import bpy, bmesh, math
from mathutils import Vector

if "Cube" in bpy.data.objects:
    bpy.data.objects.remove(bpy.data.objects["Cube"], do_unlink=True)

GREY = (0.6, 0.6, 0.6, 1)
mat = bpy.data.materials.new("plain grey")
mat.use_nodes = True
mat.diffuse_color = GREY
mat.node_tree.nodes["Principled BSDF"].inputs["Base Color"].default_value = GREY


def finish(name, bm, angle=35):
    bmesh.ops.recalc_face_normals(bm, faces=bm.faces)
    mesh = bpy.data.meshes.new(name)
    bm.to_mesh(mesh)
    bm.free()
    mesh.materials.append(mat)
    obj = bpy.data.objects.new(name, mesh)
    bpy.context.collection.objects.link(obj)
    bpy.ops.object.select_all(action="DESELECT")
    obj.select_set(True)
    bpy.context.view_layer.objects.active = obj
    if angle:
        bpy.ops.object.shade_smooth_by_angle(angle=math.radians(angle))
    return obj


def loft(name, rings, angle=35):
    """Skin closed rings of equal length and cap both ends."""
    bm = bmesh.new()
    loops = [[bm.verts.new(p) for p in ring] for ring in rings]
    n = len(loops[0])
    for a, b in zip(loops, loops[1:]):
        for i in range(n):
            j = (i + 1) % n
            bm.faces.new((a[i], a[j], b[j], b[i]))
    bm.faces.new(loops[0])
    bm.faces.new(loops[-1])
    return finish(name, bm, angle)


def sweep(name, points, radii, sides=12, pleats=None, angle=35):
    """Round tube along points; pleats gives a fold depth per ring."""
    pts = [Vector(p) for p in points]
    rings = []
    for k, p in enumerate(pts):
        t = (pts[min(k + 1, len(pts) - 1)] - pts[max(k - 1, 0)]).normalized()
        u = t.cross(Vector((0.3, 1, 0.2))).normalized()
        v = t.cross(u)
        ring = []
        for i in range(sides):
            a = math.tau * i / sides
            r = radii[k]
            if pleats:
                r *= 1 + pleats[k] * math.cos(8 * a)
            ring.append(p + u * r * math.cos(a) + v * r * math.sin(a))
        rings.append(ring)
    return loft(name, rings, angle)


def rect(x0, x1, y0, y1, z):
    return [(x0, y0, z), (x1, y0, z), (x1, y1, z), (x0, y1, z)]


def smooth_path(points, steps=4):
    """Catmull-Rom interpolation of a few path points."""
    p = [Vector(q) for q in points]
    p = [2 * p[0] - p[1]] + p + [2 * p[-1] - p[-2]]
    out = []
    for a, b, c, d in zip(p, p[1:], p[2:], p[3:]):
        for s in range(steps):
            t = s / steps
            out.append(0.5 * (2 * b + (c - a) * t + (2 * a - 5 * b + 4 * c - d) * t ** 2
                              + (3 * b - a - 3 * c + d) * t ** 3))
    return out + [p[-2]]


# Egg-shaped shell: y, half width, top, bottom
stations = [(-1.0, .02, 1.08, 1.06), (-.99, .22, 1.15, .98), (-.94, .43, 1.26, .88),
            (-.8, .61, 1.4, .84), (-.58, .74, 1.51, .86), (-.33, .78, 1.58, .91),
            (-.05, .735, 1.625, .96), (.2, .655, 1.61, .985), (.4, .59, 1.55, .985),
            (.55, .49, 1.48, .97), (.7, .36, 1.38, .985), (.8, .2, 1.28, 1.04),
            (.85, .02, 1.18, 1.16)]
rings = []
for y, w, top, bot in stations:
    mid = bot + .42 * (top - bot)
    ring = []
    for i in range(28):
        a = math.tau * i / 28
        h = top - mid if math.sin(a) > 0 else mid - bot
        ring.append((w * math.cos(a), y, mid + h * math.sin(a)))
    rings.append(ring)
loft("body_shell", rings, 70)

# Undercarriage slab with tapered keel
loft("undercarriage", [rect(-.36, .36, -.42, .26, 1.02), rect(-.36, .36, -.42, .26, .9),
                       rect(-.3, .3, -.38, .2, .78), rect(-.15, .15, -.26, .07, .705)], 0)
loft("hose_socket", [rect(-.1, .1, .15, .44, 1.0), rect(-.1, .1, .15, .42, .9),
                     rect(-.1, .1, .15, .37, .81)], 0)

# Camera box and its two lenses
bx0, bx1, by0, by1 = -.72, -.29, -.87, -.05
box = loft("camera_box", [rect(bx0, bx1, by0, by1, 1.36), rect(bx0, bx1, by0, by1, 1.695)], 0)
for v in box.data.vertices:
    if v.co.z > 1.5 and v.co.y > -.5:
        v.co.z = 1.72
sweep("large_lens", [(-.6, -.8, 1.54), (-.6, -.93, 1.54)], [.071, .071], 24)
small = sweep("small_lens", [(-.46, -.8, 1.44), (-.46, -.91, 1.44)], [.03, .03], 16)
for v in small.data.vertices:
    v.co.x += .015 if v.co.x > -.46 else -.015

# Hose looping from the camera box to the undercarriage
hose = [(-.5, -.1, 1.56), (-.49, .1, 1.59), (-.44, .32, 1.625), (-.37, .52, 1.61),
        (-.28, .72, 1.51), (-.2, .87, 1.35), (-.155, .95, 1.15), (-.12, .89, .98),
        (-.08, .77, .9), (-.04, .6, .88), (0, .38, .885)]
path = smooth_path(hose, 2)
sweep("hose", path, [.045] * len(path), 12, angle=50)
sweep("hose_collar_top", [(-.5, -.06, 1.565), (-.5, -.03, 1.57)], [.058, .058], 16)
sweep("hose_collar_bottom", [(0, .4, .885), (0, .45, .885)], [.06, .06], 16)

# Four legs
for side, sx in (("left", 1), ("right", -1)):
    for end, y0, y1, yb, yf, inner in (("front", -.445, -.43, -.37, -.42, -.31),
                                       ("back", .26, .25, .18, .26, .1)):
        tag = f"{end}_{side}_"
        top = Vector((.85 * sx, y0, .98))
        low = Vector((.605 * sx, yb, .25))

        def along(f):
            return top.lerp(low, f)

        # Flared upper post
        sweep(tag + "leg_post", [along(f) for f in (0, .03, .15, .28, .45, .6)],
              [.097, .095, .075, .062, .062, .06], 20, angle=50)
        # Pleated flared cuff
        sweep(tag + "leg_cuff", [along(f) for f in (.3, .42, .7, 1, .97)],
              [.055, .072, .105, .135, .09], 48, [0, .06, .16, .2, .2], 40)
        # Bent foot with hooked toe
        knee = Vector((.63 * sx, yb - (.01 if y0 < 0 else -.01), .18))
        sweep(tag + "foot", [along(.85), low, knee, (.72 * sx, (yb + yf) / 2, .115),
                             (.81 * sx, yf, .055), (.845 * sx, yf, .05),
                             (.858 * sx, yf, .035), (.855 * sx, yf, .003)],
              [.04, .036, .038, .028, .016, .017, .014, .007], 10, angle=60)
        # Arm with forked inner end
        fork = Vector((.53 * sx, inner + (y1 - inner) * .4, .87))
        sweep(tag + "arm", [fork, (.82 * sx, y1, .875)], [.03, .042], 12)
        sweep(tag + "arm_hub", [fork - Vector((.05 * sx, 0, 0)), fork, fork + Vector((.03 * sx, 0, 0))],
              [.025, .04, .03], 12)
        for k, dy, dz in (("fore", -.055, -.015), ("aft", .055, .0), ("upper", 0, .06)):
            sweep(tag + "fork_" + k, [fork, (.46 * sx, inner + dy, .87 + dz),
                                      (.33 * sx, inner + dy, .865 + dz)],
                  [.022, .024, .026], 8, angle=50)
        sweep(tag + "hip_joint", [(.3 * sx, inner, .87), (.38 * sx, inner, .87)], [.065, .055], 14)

- - - -

- **What you will do**
Give back each entry above precisely as it was written.

- **Completed exercise**
import bpy, bmesh, math
from mathutils import Vector

if "Cube" in bpy.data.objects:
    bpy.data.objects.remove(bpy.data.objects["Cube"], do_unlink=True)

GREY = (0.6, 0.6, 0.6, 1)
mat = bpy.data.materials.new("plain grey")
mat.use_nodes = True
mat.diffuse_color = GREY
mat.node_tree.nodes["Principled BSDF"].inputs["Base Color"].default_value = GREY


def finish(name, bm, angle=35):
    bmesh.ops.recalc_face_normals(bm, faces=bm.faces)
    mesh = bpy.data.meshes.new(name)
    bm.to_mesh(mesh)
    bm.free()
    mesh.materials.append(mat)
    obj = bpy.data.objects.new(name, mesh)
    bpy.context.collection.objects.link(obj)
    bpy.ops.object.select_all(action="DESELECT")
    obj.select_set(True)
    bpy.context.view_layer.objects.active = obj
    if angle:
        bpy.ops.object.shade_smooth_by_angle(angle=math.radians(angle))
    return obj


def loft(name, rings, angle=35):
    """Skin closed rings of equal length and cap both ends."""
    bm = bmesh.new()
    loops = [[bm.verts.new(p) for p in ring] for ring in rings]
    n = len(loops[0])
    for a, b in zip(loops, loops[1:]):
        for i in range(n):
            j = (i + 1) % n
            bm.faces.new((a[i], a[j], b[j], b[i]))
    bm.faces.new(loops[0])
    bm.faces.new(loops[-1])
    return finish(name, bm, angle)


def sweep(name, points, radii, sides=12, pleats=None, angle=35):
    """Round tube along points; pleats gives a fold depth per ring."""
    pts = [Vector(p) for p in points]
    rings = []
    for k, p in enumerate(pts):
        t = (pts[min(k + 1, len(pts) - 1)] - pts[max(k - 1, 0)]).normalized()
        u = t.cross(Vector((0.3, 1, 0.2))).normalized()
        v = t.cross(u)
        ring = []
        for i in range(sides):
            a = math.tau * i / sides
            r = radii[k]
            if pleats:
                r *= 1 + pleats[k] * math.cos(8 * a)
            ring.append(p + u * r * math.cos(a) + v * r * math.sin(a))
        rings.append(ring)
    return loft(name, rings, angle)


def rect(x0, x1, y0, y1, z):
    return [(x0, y0, z), (x1, y0, z), (x1, y1, z), (x0, y1, z)]


def smooth_path(points, steps=4):
    """Catmull-Rom interpolation of a few path points."""
    p = [Vector(q) for q in points]
    p = [2 * p[0] - p[1]] + p + [2 * p[-1] - p[-2]]
    out = []
    for a, b, c, d in zip(p, p[1:], p[2:], p[3:]):
        for s in range(steps):
            t = s / steps
            out.append(0.5 * (2 * b + (c - a) * t + (2 * a - 5 * b + 4 * c - d) * t ** 2
                              + (3 * b - a - 3 * c + d) * t ** 3))
    return out + [p[-2]]


# Egg-shaped shell: y, half width, top, bottom
stations = [(-1.0, .02, 1.08, 1.06), (-.99, .22, 1.15, .98), (-.94, .43, 1.26, .88),
            (-.8, .61, 1.4, .84), (-.58, .74, 1.51, .86), (-.33, .78, 1.58, .91),
            (-.05, .735, 1.625, .96), (.2, .655, 1.61, .985), (.4, .59, 1.55, .985),
            (.55, .49, 1.48, .97), (.7, .36, 1.38, .985), (.8, .2, 1.28, 1.04),
            (.85, .02, 1.18, 1.16)]
rings = []
for y, w, top, bot in stations:
    mid = bot + .42 * (top - bot)
    ring = []
    for i in range(28):
        a = math.tau * i / 28
        h = top - mid if math.sin(a) > 0 else mid - bot
        ring.append((w * math.cos(a), y, mid + h * math.sin(a)))
    rings.append(ring)
loft("body_shell", rings, 70)

# Undercarriage slab with tapered keel
loft("undercarriage", [rect(-.36, .36, -.42, .26, 1.02), rect(-.36, .36, -.42, .26, .9),
                       rect(-.3, .3, -.38, .2, .78), rect(-.15, .15, -.26, .07, .705)], 0)
loft("hose_socket", [rect(-.1, .1, .15, .44, 1.0), rect(-.1, .1, .15, .42, .9),
                     rect(-.1, .1, .15, .37, .81)], 0)

# Camera box and its two lenses
bx0, bx1, by0, by1 = -.72, -.29, -.87, -.05
box = loft("camera_box", [rect(bx0, bx1, by0, by1, 1.36), rect(bx0, bx1, by0, by1, 1.695)], 0)
for v in box.data.vertices:
    if v.co.z > 1.5 and v.co.y > -.5:
        v.co.z = 1.72
sweep("large_lens", [(-.6, -.8, 1.54), (-.6, -.93, 1.54)], [.071, .071], 24)
small = sweep("small_lens", [(-.46, -.8, 1.44), (-.46, -.91, 1.44)], [.03, .03], 16)
for v in small.data.vertices:
    v.co.x += .015 if v.co.x > -.46 else -.015

# Hose looping from the camera box to the undercarriage
hose = [(-.5, -.1, 1.56), (-.49, .1, 1.59), (-.44, .32, 1.625), (-.37, .52, 1.61),
        (-.28, .72, 1.51), (-.2, .87, 1.35), (-.155, .95, 1.15), (-.12, .89, .98),
        (-.08, .77, .9), (-.04, .6, .88), (0, .38, .885)]
path = smooth_path(hose, 2)
sweep("hose", path, [.045] * len(path), 12, angle=50)
sweep("hose_collar_top", [(-.5, -.06, 1.565), (-.5, -.03, 1.57)], [.058, .058], 16)
sweep("hose_collar_bottom", [(0, .4, .885), (0, .45, .885)], [.06, .06], 16)

# Four legs
for side, sx in (("left", 1), ("right", -1)):
    for end, y0, y1, yb, yf, inner in (("front", -.445, -.43, -.37, -.42, -.31),
                                       ("back", .26, .25, .18, .26, .1)):
        tag = f"{end}_{side}_"
        top = Vector((.85 * sx, y0, .98))
        low = Vector((.605 * sx, yb, .25))

        def along(f):
            return top.lerp(low, f)

        # Flared upper post
        sweep(tag + "leg_post", [along(f) for f in (0, .03, .15, .28, .45, .6)],
              [.097, .095, .075, .062, .062, .06], 20, angle=50)
        # Pleated flared cuff
        sweep(tag + "leg_cuff", [along(f) for f in (.3, .42, .7, 1, .97)],
              [.055, .072, .105, .135, .09], 48, [0, .06, .16, .2, .2], 40)
        # Bent foot with hooked toe
        knee = Vector((.63 * sx, yb - (.01 if y0 < 0 else -.01), .18))
        sweep(tag + "foot", [along(.85), low, knee, (.72 * sx, (yb + yf) / 2, .115),
                             (.81 * sx, yf, .055), (.845 * sx, yf, .05),
                             (.858 * sx, yf, .035), (.855 * sx, yf, .003)],
              [.04, .036, .038, .028, .016, .017, .014, .007], 10, angle=60)
        # Arm with forked inner end
        fork = Vector((.53 * sx, inner + (y1 - inner) * .4, .87))
        sweep(tag + "arm", [fork, (.82 * sx, y1, .875)], [.03, .042], 12)
        sweep(tag + "arm_hub", [fork - Vector((.05 * sx, 0, 0)), fork, fork + Vector((.03 * sx, 0, 0))],
              [.025, .04, .03], 12)
        for k, dy, dz in (("fore", -.055, -.015), ("aft", .055, .0), ("upper", 0, .06)):
            sweep(tag + "fork_" + k, [fork, (.46 * sx, inner + dy, .87 + dz),
                                      (.33 * sx, inner + dy, .865 + dz)],
                  [.022, .024, .026], 8, angle=50)
        sweep(tag + "hip_joint", [(.3 * sx, inner, .87), (.38 * sx, inner, .87)], [.065, .055], 14)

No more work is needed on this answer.